TASK DIRECTIONS:
The answer is the full listing restated exactly, without any pictures.

TASK DATA:
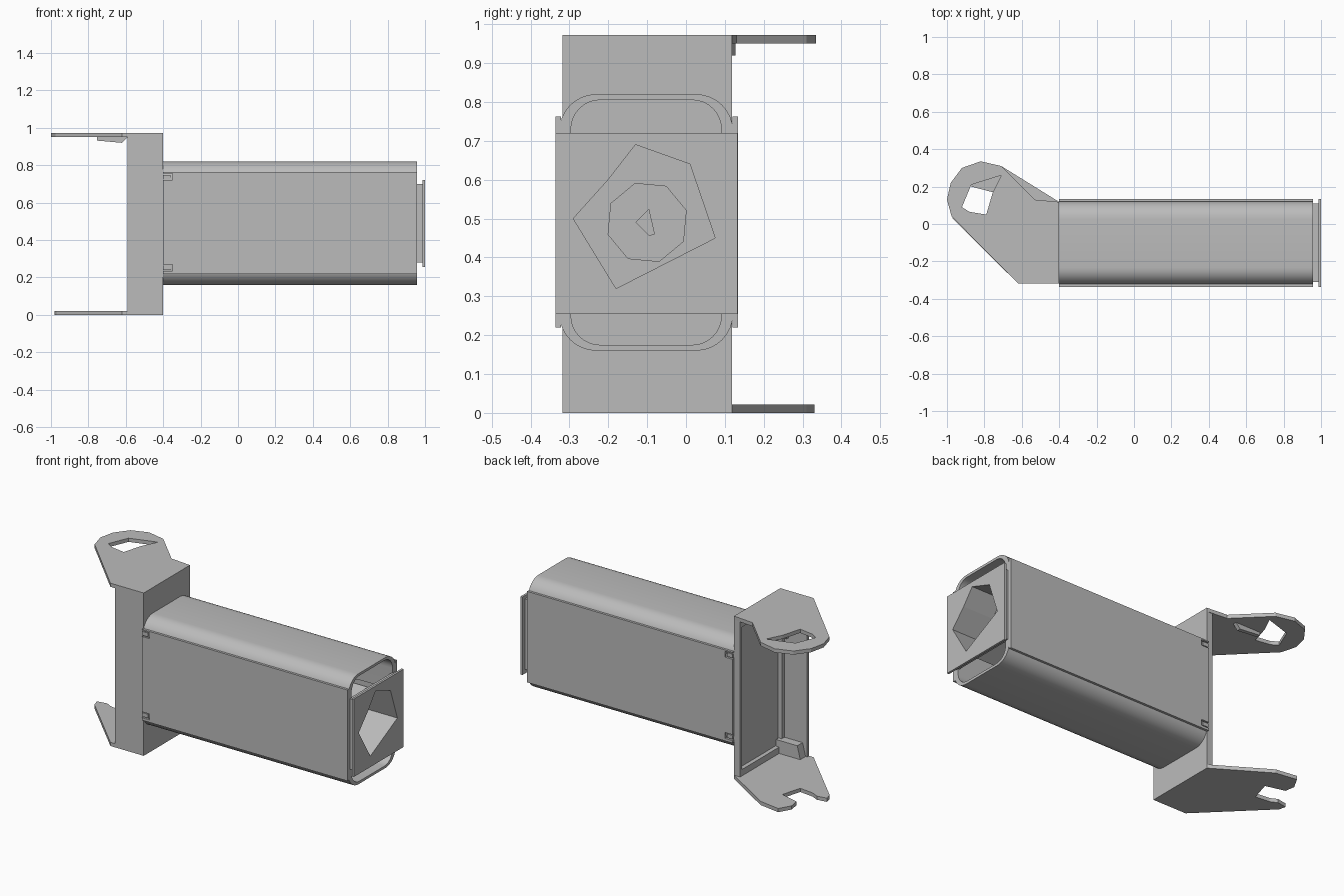
import bpy, bmesh, math
from mathutils import Matrix

if "Cube" in bpy.data.objects:
    bpy.data.objects.remove(bpy.data.objects["Cube"])

grey = bpy.data.materials.new("mid_grey")
grey.diffuse_color = (0.5, 0.5, 0.5, 1)
grey.use_nodes = True
grey.node_tree.nodes["Principled BSDF"].inputs["Base Color"].default_value = grey.diffuse_color

# Columns give the world directions of the drawing's right, up and depth
AXES = {
    "z": Matrix.Identity(4),
    "x": Matrix(((0, 0, 1, 0), (1, 0, 0, 0), (0, 1, 0, 0), (0, 0, 0, 1))),
    "y": Matrix(((1, 0, 0, 0), (0, 0, -1, 0), (0, 1, 0, 0), (0, 0, 0, 1))),
}


def prism(name, axis, lo, hi, *loops, smooth=False):
    """Extrude an outline (first loop) with holes (other loops) along an axis."""
    cu = bpy.data.curves.new(name, "CURVE")
    cu.dimensions = "2D"
    cu.fill_mode = "BOTH"
    cu.extrude = (hi - lo) / 2
    for loop in loops:
        sp = cu.splines.new("POLY")
        sp.points.add(len(loop) - 1)
        for p, (u, v) in zip(sp.points, loop):
            p.co = (u, v, 0, 1)
        sp.use_cyclic_u = True
    tmp = bpy.data.objects.new(name + "_helper", cu)
    bpy.context.collection.objects.link(tmp)
    dg = bpy.context.evaluated_depsgraph_get()
    me = bpy.data.meshes.new_from_object(tmp.evaluated_get(dg))
    bpy.data.objects.remove(tmp)
    bpy.data.curves.remove(cu)

    bm = bmesh.new()
    bm.from_mesh(me)
    bmesh.ops.remove_doubles(bm, verts=bm.verts, dist=1e-5)
    bmesh.ops.recalc_face_normals(bm, faces=bm.faces)
    for f in bm.faces:
        f.smooth = False
    mid = (lo + hi) / 2
    shift = {"x": (mid, 0, 0), "y": (0, mid, 0), "z": (0, 0, mid)}[axis]
    bmesh.ops.transform(bm, matrix=Matrix.Translation(shift) @ AXES[axis], verts=bm.verts)
    bm.to_mesh(me)
    bm.free()
    me.materials.clear()
    me.materials.append(grey)
    ob = bpy.data.objects.new(name, me)
    bpy.context.collection.objects.link(ob)
    if smooth:
        bpy.ops.object.select_all(action="DESELECT")
        ob.select_set(True)
        bpy.context.view_layer.objects.active = ob
        bpy.ops.object.shade_smooth_by_angle(angle=math.radians(30))
    return ob


def rect(u0, u1, v0, v1):
    return [(u0, v0), (u1, v0), (u1, v1), (u0, v1)]


def round_rect(u0, u1, v0, v1, r, n=8):
    pts = []
    corners = [(u1 - r, v1 - r), (u0 + r, v1 - r), (u0 + r, v0 + r), (u1 - r, v0 + r)]
    for i, (cu, cv) in enumerate(corners):
        for k in range(n + 1):
            a = math.pi / 2 * (i + k / n)
            pts.append((cu + r * math.cos(a), cv + r * math.sin(a)))
    return pts


def ring(cu, cv, r, n, turn=0.0):
    return [(cu + r * math.cos(turn + math.tau * i / n),
             cv + r * math.sin(turn + math.tau * i / n)) for i in range(n)]


def scaled(loop, s):
    cu = sum(p[0] for p in loop) / len(loop)
    cv = sum(p[1] for p in loop) / len(loop)
    return [(cu + (u - cu) * s, cv + (v - cv) * s) for u, v in loop]


# Hollow main tube with rounded corners
prism("main_tube", "x", -0.40, 0.957,
      round_rect(-0.326, 0.121, 0.16, 0.82, 0.095),
      round_rect(-0.296, 0.091, 0.175, 0.805, 0.075), smooth=True)

# Side panels with a small notch at each bracket-end corner
panel = [(-0.40, 0.22), (0.957, 0.22), (0.957, 0.763), (-0.40, 0.763),
         (-0.40, 0.755), (-0.35, 0.755), (-0.35, 0.72), (-0.40, 0.72),
         (-0.40, 0.27), (-0.35, 0.27), (-0.35, 0.235), (-0.40, 0.235)]
for side, y0 in (("front", -0.336), ("back", 0.12)):
    prism(side + "_side_panel", "y", y0, y0 + 0.014, panel)
    for z in (0.241, 0.726):
        prism(side + "_latch", "y", y0 + 0.003, y0 + 0.011, rect(-0.40, -0.362, z, z + 0.023))

# End cap with a faceted opening
opening = [(-0.13, 0.69), (0.01, 0.64), (0.075, 0.45),
           (-0.18, 0.32), (-0.29, 0.50), (-0.20, 0.60)]
prism("end_cap", "x", 0.987, 1.0, rect(-0.336, 0.133, 0.255, 0.72), opening)
prism("cap_neck", "x", 0.95, 0.987, rect(-0.31, 0.11, 0.28, 0.70), opening)

# Recessed socket behind the opening
octagon = ring(-0.10, 0.49, 0.105, 8, 0.3)
prism("socket_wall", "x", 0.80, 0.95, scaled(opening, 1.06), opening)
prism("socket_floor", "x", 0.79, 0.80, scaled(opening, 1.06), octagon)
prism("socket_throat", "x", 0.66, 0.79, ring(-0.10, 0.49, 0.115, 8, 0.3), octagon)
prism("throat_floor", "x", 0.65, 0.66, ring(-0.10, 0.49, 0.115, 8, 0.3))
prism("center_pin", "x", 0.66, 0.70, [(-0.13, 0.49), (-0.095, 0.455), (-0.08, 0.46), (-0.095, 0.525)])

# Upright bracket: front wall, tube-side wall and its raised rim
prism("bracket_front_wall", "y", -0.318, -0.30, rect(-0.59, -0.40, 0.01, 0.96))
prism("bracket_side_wall", "x", -0.415, -0.40, rect(-0.318, 0.118, 0.01, 0.96))
prism("bracket_rim", "x", -0.44, -0.415, rect(-0.305, 0.118, 0.01, 0.96),
      rect(-0.275, 0.098, 0.06, 0.91))
prism("bracket_foot_block", "y", -0.30, -0.25,
      [(-0.58, 0.02), (-0.42, 0.02), (-0.42, 0.10), (-0.56, 0.10)])

# Upper ear with a closed faceted hole
upper = [(-0.40, -0.318), (-0.62, -0.318), (-0.975, 0.04), (-1.0, 0.13), (-0.98, 0.22),
         (-0.92, 0.30), (-0.82, 0.335), (-0.71, 0.31), (-0.53, 0.13), (-0.40, 0.118)]
upper_hole = [(-0.92, 0.09), (-0.87, 0.21), (-0.71, 0.26), (-0.755, 0.17), (-0.79, 0.05), (-0.88, 0.065)]
prism("upper_ear", "z", 0.95, 0.972, upper, upper_hole)
prism("upper_ear_rib", "y", 0.105, 0.128,
      [(-0.755, 0.952), (-0.755, 0.932), (-0.62, 0.92), (-0.59, 0.952)])

# Lower ear with an open notch
lower = [(-0.40, -0.318), (-0.62, -0.318), (-0.97, 0.03), (-0.98, 0.07), (-0.92, 0.08),
         (-0.88, 0.06), (-0.79, 0.05), (-0.755, 0.17), (-0.87, 0.20), (-0.88, 0.26),
         (-0.84, 0.33), (-0.71, 0.31), (-0.40, 0.118)]
prism("lower_ear", "z", 0.0, 0.022, lower)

YOUR RESPONSE:
import bpy, bmesh, math
from mathutils import Matrix

if "Cube" in bpy.data.objects:
    bpy.data.objects.remove(bpy.data.objects["Cube"])

grey = bpy.data.materials.new("mid_grey")
grey.diffuse_color = (0.5, 0.5, 0.5, 1)
grey.use_nodes = True
grey.node_tree.nodes["Principled BSDF"].inputs["Base Color"].default_value = grey.diffuse_color

# Columns give the world directions of the drawing's right, up and depth
AXES = {
    "z": Matrix.Identity(4),
    "x": Matrix(((0, 0, 1, 0), (1, 0, 0, 0), (0, 1, 0, 0), (0, 0, 0, 1))),
    "y": Matrix(((1, 0, 0, 0), (0, 0, -1, 0), (0, 1, 0, 0), (0, 0, 0, 1))),
}


def prism(name, axis, lo, hi, *loops, smooth=False):
    """Extrude an outline (first loop) with holes (other loops) along an axis."""
    cu = bpy.data.curves.new(name, "CURVE")
    cu.dimensions = "2D"
    cu.fill_mode = "BOTH"
    cu.extrude = (hi - lo) / 2
    for loop in loops:
        sp = cu.splines.new("POLY")
        sp.points.add(len(loop) - 1)
        for p, (u, v) in zip(sp.points, loop):
            p.co = (u, v, 0, 1)
        sp.use_cyclic_u = True
    tmp = bpy.data.objects.new(name + "_helper", cu)
    bpy.context.collection.objects.link(tmp)
    dg = bpy.context.evaluated_depsgraph_get()
    me = bpy.data.meshes.new_from_object(tmp.evaluated_get(dg))
    bpy.data.objects.remove(tmp)
    bpy.data.curves.remove(cu)

    bm = bmesh.new()
    bm.from_mesh(me)
    bmesh.ops.remove_doubles(bm, verts=bm.verts, dist=1e-5)
    bmesh.ops.recalc_face_normals(bm, faces=bm.faces)
    for f in bm.faces:
        f.smooth = False
    mid = (lo + hi) / 2
    shift = {"x": (mid, 0, 0), "y": (0, mid, 0), "z": (0, 0, mid)}[axis]
    bmesh.ops.transform(bm, matrix=Matrix.Translation(shift) @ AXES[axis], verts=bm.verts)
    bm.to_mesh(me)
    bm.free()
    me.materials.clear()
    me.materials.append(grey)
    ob = bpy.data.objects.new(name, me)
    bpy.context.collection.objects.link(ob)
    if smooth:
        bpy.ops.object.select_all(action="DESELECT")
        ob.select_set(True)
        bpy.context.view_layer.objects.active = ob
        bpy.ops.object.shade_smooth_by_angle(angle=math.radians(30))
    return ob


def rect(u0, u1, v0, v1):
    return [(u0, v0), (u1, v0), (u1, v1), (u0, v1)]


def round_rect(u0, u1, v0, v1, r, n=8):
    pts = []
    corners = [(u1 - r, v1 - r), (u0 + r, v1 - r), (u0 + r, v0 + r), (u1 - r, v0 + r)]
    for i, (cu, cv) in enumerate(corners):
        for k in range(n + 1):
            a = math.pi / 2 * (i + k / n)
            pts.append((cu + r * math.cos(a), cv + r * math.sin(a)))
    return pts


def ring(cu, cv, r, n, turn=0.0):
    return [(cu + r * math.cos(turn + math.tau * i / n),
             cv + r * math.sin(turn + math.tau * i / n)) for i in range(n)]


def scaled(loop, s):
    cu = sum(p[0] for p in loop) / len(loop)
    cv = sum(p[1] for p in loop) / len(loop)
    return [(cu + (u - cu) * s, cv + (v - cv) * s) for u, v in loop]


# Hollow main tube with rounded corners
prism("main_tube", "x", -0.40, 0.957,
      round_rect(-0.326, 0.121, 0.16, 0.82, 0.095),
      round_rect(-0.296, 0.091, 0.175, 0.805, 0.075), smooth=True)

# Side panels with a small notch at each bracket-end corner
panel = [(-0.40, 0.22), (0.957, 0.22), (0.957, 0.763), (-0.40, 0.763),
         (-0.40, 0.755), (-0.35, 0.755), (-0.35, 0.72), (-0.40, 0.72),
         (-0.40, 0.27), (-0.35, 0.27), (-0.35, 0.235), (-0.40, 0.235)]
for side, y0 in (("front", -0.336), ("back", 0.12)):
    prism(side + "_side_panel", "y", y0, y0 + 0.014, panel)
    for z in (0.241, 0.726):
        prism(side + "_latch", "y", y0 + 0.003, y0 + 0.011, rect(-0.40, -0.362, z, z + 0.023))

# End cap with a faceted opening
opening = [(-0.13, 0.69), (0.01, 0.64), (0.075, 0.45),
           (-0.18, 0.32), (-0.29, 0.50), (-0.20, 0.60)]
prism("end_cap", "x", 0.987, 1.0, rect(-0.336, 0.133, 0.255, 0.72), opening)
prism("cap_neck", "x", 0.95, 0.987, rect(-0.31, 0.11, 0.28, 0.70), opening)

# Recessed socket behind the opening
octagon = ring(-0.10, 0.49, 0.105, 8, 0.3)
prism("socket_wall", "x", 0.80, 0.95, scaled(opening, 1.06), opening)
prism("socket_floor", "x", 0.79, 0.80, scaled(opening, 1.06), octagon)
prism("socket_throat", "x", 0.66, 0.79, ring(-0.10, 0.49, 0.115, 8, 0.3), octagon)
prism("throat_floor", "x", 0.65, 0.66, ring(-0.10, 0.49, 0.115, 8, 0.3))
prism("center_pin", "x", 0.66, 0.70, [(-0.13, 0.49), (-0.095, 0.455), (-0.08, 0.46), (-0.095, 0.525)])

# Upright bracket: front wall, tube-side wall and its raised rim
prism("bracket_front_wall", "y", -0.318, -0.30, rect(-0.59, -0.40, 0.01, 0.96))
prism("bracket_side_wall", "x", -0.415, -0.40, rect(-0.318, 0.118, 0.01, 0.96))
prism("bracket_rim", "x", -0.44, -0.415, rect(-0.305, 0.118, 0.01, 0.96),
      rect(-0.275, 0.098, 0.06, 0.91))
prism("bracket_foot_block", "y", -0.30, -0.25,
      [(-0.58, 0.02), (-0.42, 0.02), (-0.42, 0.10), (-0.56, 0.10)])

# Upper ear with a closed faceted hole
upper = [(-0.40, -0.318), (-0.62, -0.318), (-0.975, 0.04), (-1.0, 0.13), (-0.98, 0.22),
         (-0.92, 0.30), (-0.82, 0.335), (-0.71, 0.31), (-0.53, 0.13), (-0.40, 0.118)]
upper_hole = [(-0.92, 0.09), (-0.87, 0.21), (-0.71, 0.26), (-0.755, 0.17), (-0.79, 0.05), (-0.88, 0.065)]
prism("upper_ear", "z", 0.95, 0.972, upper, upper_hole)
prism("upper_ear_rib", "y", 0.105, 0.128,
      [(-0.755, 0.952), (-0.755, 0.932), (-0.62, 0.92), (-0.59, 0.952)])

# Lower ear with an open notch
lower = [(-0.40, -0.318), (-0.62, -0.318), (-0.97, 0.03), (-0.98, 0.07), (-0.92, 0.08),
         (-0.88, 0.06), (-0.79, 0.05), (-0.755, 0.17), (-0.87, 0.20), (-0.88, 0.26),
         (-0.84, 0.33), (-0.71, 0.31), (-0.40, 0.118)]
prism("lower_ear", "z", 0.0, 0.022, lower)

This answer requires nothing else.